*Dataset*
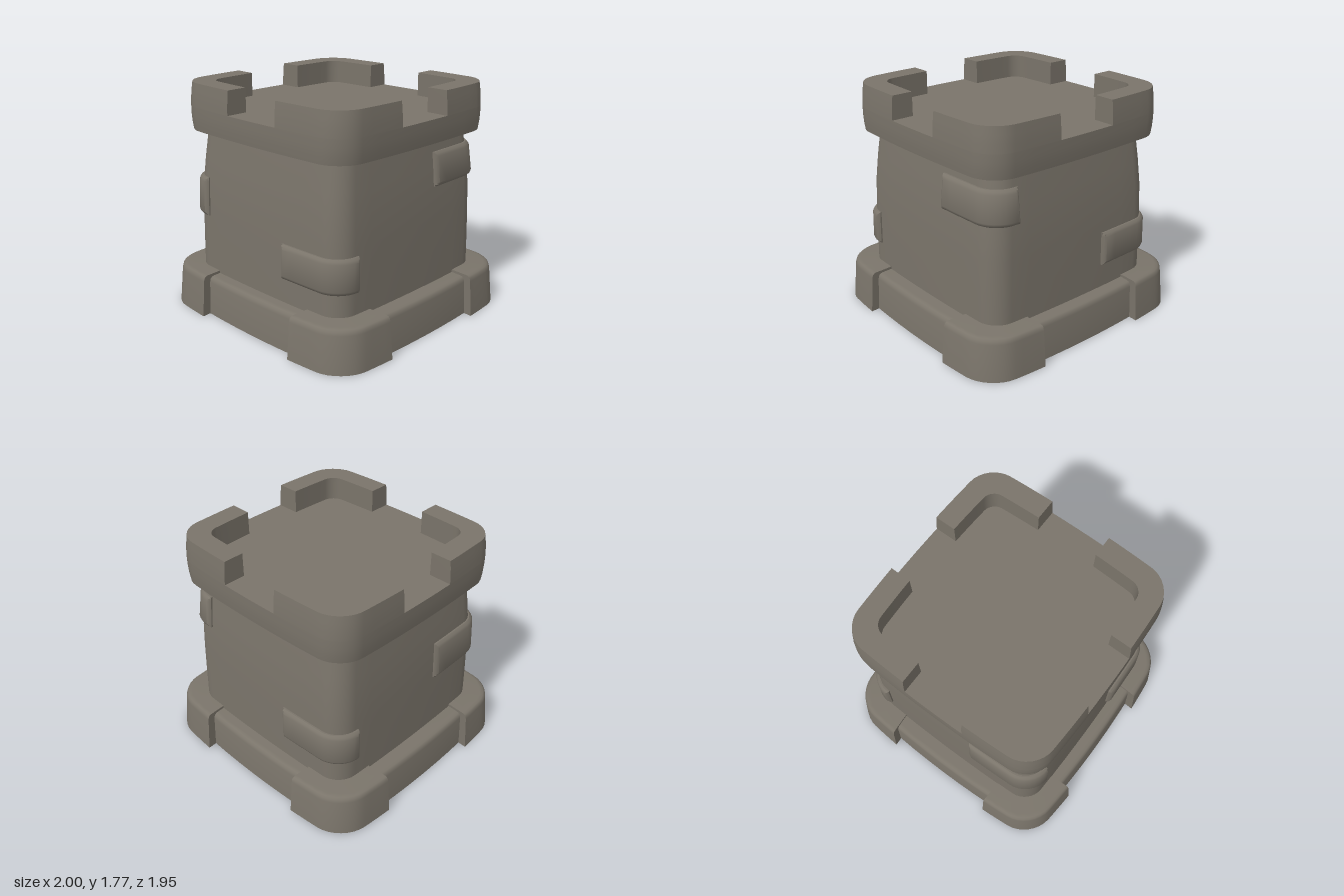
import * as THREE from 'three';
import { toCreasedNormals } from 'three/addons/utils/BufferGeometryUtils.js';

const stone = new THREE.MeshStandardMaterial({ color: 0x7a746a });
stone.name = 'stone';

// One quarter of a bowed, rounded square: from the front side, round the corner, to the left side.
function cornerPath(hx, hz, r, bow, startX, endZ, lead = [0]) {
  const side = (from, to) => {
    const last = lead[lead.length - 1];
    const ds = [...lead];
    for (let i = 1; i <= 4; i++) ds.push(last + (to - from - last) * i / 4);
    return ds.map((d) => from + d);
  };
  const pts = side(startX, hx - r).map((x) => [x, hz]);
  for (let i = 1; i < 8; i++) {
    const a = Math.PI / 2 * (1 - i / 8);
    pts.push([hx - r + r * Math.cos(a), hz - r + r * Math.sin(a)]);
  }
  pts.push(...side(endZ, hz - r).reverse().map((z) => [hx, z]));
  return pts.map(([x, z]) => [x * (1 - bow * z * z), z * (1 - bow * x * x)]);
}

// The whole outline, made of four mirrored quarters.
function fullRing(hx, hz, r, bow) {
  const q = cornerPath(hx, hz, r, bow, 0, 0);
  const back = [...q].reverse();
  return [
    ...q.slice(0, -1),
    ...back.slice(0, -1).map(([x, z]) => [x, -z]),
    ...q.slice(0, -1).map(([x, z]) => [-x, -z]),
    ...back.slice(0, -1).map(([x, z]) => [-x, z]),
  ];
}

// Skin rows of [x, y, z] points, with optional flat caps and mirroring.
function loft(name, rows, { closed = true, top = false, bottom = false, sx = 1, sz = 1 } = {}) {
  const n = rows[0].length;
  const index = [];
  const tri = (a, b, c) => (sx * sz > 0 ? index.push(a, b, c) : index.push(a, c, b));
  for (let i = 0; i < rows.length - 1; i++) {
    for (let j = 0; j < (closed ? n : n - 1); j++) {
      const k = (j + 1) % n, a = i * n, b = a + n;
      tri(a + j, a + k, b + k);
      tri(a + j, b + k, b + j);
    }
  }
  const cap = (i, up) => {
    const flat = rows[i].map(([x, , z]) => new THREE.Vector2(x, -z));
    for (const [a, b, c] of THREE.ShapeUtils.triangulateShape(flat, [])) {
      if (up) tri(i * n + a, i * n + b, i * n + c);
      else tri(i * n + a, i * n + c, i * n + b);
    }
  };
  if (top) cap(rows.length - 1, true);
  if (bottom) cap(0, false);
  const pos = rows.flat().flatMap(([x, y, z]) => [x * sx, y, z * sz]);
  const geo = new THREE.BufferGeometry();
  geo.setAttribute('position', new THREE.Float32BufferAttribute(pos, 3));
  geo.setIndex(index);
  const mesh = new THREE.Mesh(toCreasedNormals(geo, 0.65), stone);
  mesh.name = name;
  return mesh;
}

const atHeight = (pts, y) => pts.map(([x, z]) => [x, y, z]);

// Tower wall half-width, narrowing towards the top.
const wallProfile = [[0.28, 0.8], [0.55, 0.797], [0.8, 0.792], [1.0, 0.785], [1.2, 0.767], [1.42, 0.742]];
function wallHalf(y) {
  let i = 0;
  while (i < wallProfile.length - 2 && y > wallProfile[i + 1][0]) i++;
  const [y0, h0] = wallProfile[i], [y1, h1] = wallProfile[i + 1];
  return h0 + (h1 - h0) * (y - y0) / (y1 - y0);
}
const WALL_R = 0.16, WALL_BOW = 0.04;

// Raised, soft-edged stone that wraps round a corner of the wall.
function brick(name, y0, y1, startX, endZ, sx, sz) {
  const offs = [-0.03, 0.012, 0.026, 0.035];
  const rise = [0, 0, 0.012, 0.03];
  const profile = [
    ...offs.map((o, i) => [y0 + rise[i], o]),
    ...offs.map((o, i) => [y1 - rise[i], o]).reverse(),
  ];
  const rows = profile.map(([y, off]) => {
    const at = (o) => {
      const h = wallHalf(y) + o;
      return cornerPath(h, h - 0.003, WALL_R + o, WALL_BOW, startX, endZ, rise);
    };
    const paths = offs.map((o) => at(Math.min(o, off)));
    const n = paths[0].length;
    return paths[0].map((_, k) => {
      const [x, z] = paths[Math.min(k, n - 1 - k, 3)][k];
      return [x, y, z];
    });
  });
  return loft(name, rows, { closed: false, sx, sz });
}

export function createModel() {
  const model = new THREE.Group();
  model.name = 'tower';
  const quarters = [[1, 1], [1, -1], [-1, -1], [-1, 1]];

  // Foundation band
  const band = [[0, 0.945], [0.26, 0.932], [0.285, 0.925], [0.297, 0.912], [0.302, 0.89]];
  model.add(loft('foundation', band.map(([y, h]) => atHeight(fullRing(h, h - 0.025, 0.22, 0.06), y)),
    { top: true, bottom: true }));

  // Foundation corner blocks
  const block = [[0, 1.013], [0.28, 0.99], [0.305, 0.984], [0.317, 0.972], [0.322, 0.952]];
  for (const [sx, sz] of quarters) {
    const rows = block.map(([y, h]) =>
      atHeight([...cornerPath(h, h - 0.022, 0.23, 0.06, 0.505, 0.495), [0.505, 0.495]], y));
    model.add(loft('foundationCorner', rows, { top: true, bottom: true, sx, sz }));
  }

  // Tower wall
  model.add(loft('wall', wallProfile.map(([y, h]) => atHeight(fullRing(h, h - 0.003, WALL_R, WALL_BOW), y))));

  // Wall bricks
  model.add(brick('lowBrick', 0.49, 0.75, 0.25, 0.605, 1, 1));
  model.add(brick('lowBrick', 0.49, 0.75, 0.25, 0.605, -1, -1));
  model.add(brick('highBrick', 1.055, 1.31, 0.56, 0.23, 1, -1));
  model.add(brick('middleBrick', 0.75, 1.05, 0.6, 0.23, -1, 1));

  // Parapet floor
  const drum = [[1.41, 0.85], [1.47, 0.857], [1.53, 0.86], [1.59, 0.86]];
  model.add(loft('parapet', drum.map(([y, h]) => atHeight(fullRing(h, h - 0.015, 0.2, 0.05), y)),
    { top: true, bottom: true }));

  // Corner battlements
  const merlon = [[1.59, 0.86], [1.65, 0.858], [1.71, 0.853], [1.77, 0.846]];
  for (const [sx, sz] of quarters) {
    const rows = merlon.map(([y, h]) => atHeight([
      ...cornerPath(h, h - 0.015, 0.2, 0.05, 0.257, 0.253),
      ...cornerPath(0.682, 0.672, 0.09, 0.07, 0.257, 0.253).reverse(),
    ], y));
    model.add(loft('battlement', rows, { top: true, sx, sz }));
  }
  return model;
}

*Your objective*
The response should be the full material, repeated exactly, with images removed.

*Result of this exercise*
import * as THREE from 'three';
import { toCreasedNormals } from 'three/addons/utils/BufferGeometryUtils.js';

const stone = new THREE.MeshStandardMaterial({ color: 0x7a746a });
stone.name = 'stone';

// One quarter of a bowed, rounded square: from the front side, round the corner, to the left side.
function cornerPath(hx, hz, r, bow, startX, endZ, lead = [0]) {
  const side = (from, to) => {
    const last = lead[lead.length - 1];
    const ds = [...lead];
    for (let i = 1; i <= 4; i++) ds.push(last + (to - from - last) * i / 4);
    return ds.map((d) => from + d);
  };
  const pts = side(startX, hx - r).map((x) => [x, hz]);
  for (let i = 1; i < 8; i++) {
    const a = Math.PI / 2 * (1 - i / 8);
    pts.push([hx - r + r * Math.cos(a), hz - r + r * Math.sin(a)]);
  }
  pts.push(...side(endZ, hz - r).reverse().map((z) => [hx, z]));
  return pts.map(([x, z]) => [x * (1 - bow * z * z), z * (1 - bow * x * x)]);
}

// The whole outline, made of four mirrored quarters.
function fullRing(hx, hz, r, bow) {
  const q = cornerPath(hx, hz, r, bow, 0, 0);
  const back = [...q].reverse();
  return [
    ...q.slice(0, -1),
    ...back.slice(0, -1).map(([x, z]) => [x, -z]),
    ...q.slice(0, -1).map(([x, z]) => [-x, -z]),
    ...back.slice(0, -1).map(([x, z]) => [-x, z]),
  ];
}

// Skin rows of [x, y, z] points, with optional flat caps and mirroring.
function loft(name, rows, { closed = true, top = false, bottom = false, sx = 1, sz = 1 } = {}) {
  const n = rows[0].length;
  const index = [];
  const tri = (a, b, c) => (sx * sz > 0 ? index.push(a, b, c) : index.push(a, c, b));
  for (let i = 0; i < rows.length - 1; i++) {
    for (let j = 0; j < (closed ? n : n - 1); j++) {
      const k = (j + 1) % n, a = i * n, b = a + n;
      tri(a + j, a + k, b + k);
      tri(a + j, b + k, b + j);
    }
  }
  const cap = (i, up) => {
    const flat = rows[i].map(([x, , z]) => new THREE.Vector2(x, -z));
    for (const [a, b, c] of THREE.ShapeUtils.triangulateShape(flat, [])) {
      if (up) tri(i * n + a, i * n + b, i * n + c);
      else tri(i * n + a, i * n + c, i * n + b);
    }
  };
  if (top) cap(rows.length - 1, true);
  if (bottom) cap(0, false);
  const pos = rows.flat().flatMap(([x, y, z]) => [x * sx, y, z * sz]);
  const geo = new THREE.BufferGeometry();
  geo.setAttribute('position', new THREE.Float32BufferAttribute(pos, 3));
  geo.setIndex(index);
  const mesh = new THREE.Mesh(toCreasedNormals(geo, 0.65), stone);
  mesh.name = name;
  return mesh;
}

const atHeight = (pts, y) => pts.map(([x, z]) => [x, y, z]);

// Tower wall half-width, narrowing towards the top.
const wallProfile = [[0.28, 0.8], [0.55, 0.797], [0.8, 0.792], [1.0, 0.785], [1.2, 0.767], [1.42, 0.742]];
function wallHalf(y) {
  let i = 0;
  while (i < wallProfile.length - 2 && y > wallProfile[i + 1][0]) i++;
  const [y0, h0] = wallProfile[i], [y1, h1] = wallProfile[i + 1];
  return h0 + (h1 - h0) * (y - y0) / (y1 - y0);
}
const WALL_R = 0.16, WALL_BOW = 0.04;

// Raised, soft-edged stone that wraps round a corner of the wall.
function brick(name, y0, y1, startX, endZ, sx, sz) {
  const offs = [-0.03, 0.012, 0.026, 0.035];
  const rise = [0, 0, 0.012, 0.03];
  const profile = [
    ...offs.map((o, i) => [y0 + rise[i], o]),
    ...offs.map((o, i) => [y1 - rise[i], o]).reverse(),
  ];
  const rows = profile.map(([y, off]) => {
    const at = (o) => {
      const h = wallHalf(y) + o;
      return cornerPath(h, h - 0.003, WALL_R + o, WALL_BOW, startX, endZ, rise);
    };
    const paths = offs.map((o) => at(Math.min(o, off)));
    const n = paths[0].length;
    return paths[0].map((_, k) => {
      const [x, z] = paths[Math.min(k, n - 1 - k, 3)][k];
      return [x, y, z];
    });
  });
  return loft(name, rows, { closed: false, sx, sz });
}

export function createModel() {
  const model = new THREE.Group();
  model.name = 'tower';
  const quarters = [[1, 1], [1, -1], [-1, -1], [-1, 1]];

  // Foundation band
  const band = [[0, 0.945], [0.26, 0.932], [0.285, 0.925], [0.297, 0.912], [0.302, 0.89]];
  model.add(loft('foundation', band.map(([y, h]) => atHeight(fullRing(h, h - 0.025, 0.22, 0.06), y)),
    { top: true, bottom: true }));

  // Foundation corner blocks
  const block = [[0, 1.013], [0.28, 0.99], [0.305, 0.984], [0.317, 0.972], [0.322, 0.952]];
  for (const [sx, sz] of quarters) {
    const rows = block.map(([y, h]) =>
      atHeight([...cornerPath(h, h - 0.022, 0.23, 0.06, 0.505, 0.495), [0.505, 0.495]], y));
    model.add(loft('foundationCorner', rows, { top: true, bottom: true, sx, sz }));
  }

  // Tower wall
  model.add(loft('wall', wallProfile.map(([y, h]) => atHeight(fullRing(h, h - 0.003, WALL_R, WALL_BOW), y))));

  // Wall bricks
  model.add(brick('lowBrick', 0.49, 0.75, 0.25, 0.605, 1, 1));
  model.add(brick('lowBrick', 0.49, 0.75, 0.25, 0.605, -1, -1));
  model.add(brick('highBrick', 1.055, 1.31, 0.56, 0.23, 1, -1));
  model.add(brick('middleBrick', 0.75, 1.05, 0.6, 0.23, -1, 1));

  // Parapet floor
  const drum = [[1.41, 0.85], [1.47, 0.857], [1.53, 0.86], [1.59, 0.86]];
  model.add(loft('parapet', drum.map(([y, h]) => atHeight(fullRing(h, h - 0.015, 0.2, 0.05), y)),
    { top: true, bottom: true }));

  // Corner battlements
  const merlon = [[1.59, 0.86], [1.65, 0.858], [1.71, 0.853], [1.77, 0.846]];
  for (const [sx, sz] of quarters) {
    const rows = merlon.map(([y, h]) => atHeight([
      ...cornerPath(h, h - 0.015, 0.2, 0.05, 0.257, 0.253),
      ...cornerPath(0.682, 0.672, 0.09, 0.07, 0.257, 0.253).reverse(),
    ], y));
    model.add(loft('battlement', rows, { top: true, sx, sz }));
  }
  return model;
}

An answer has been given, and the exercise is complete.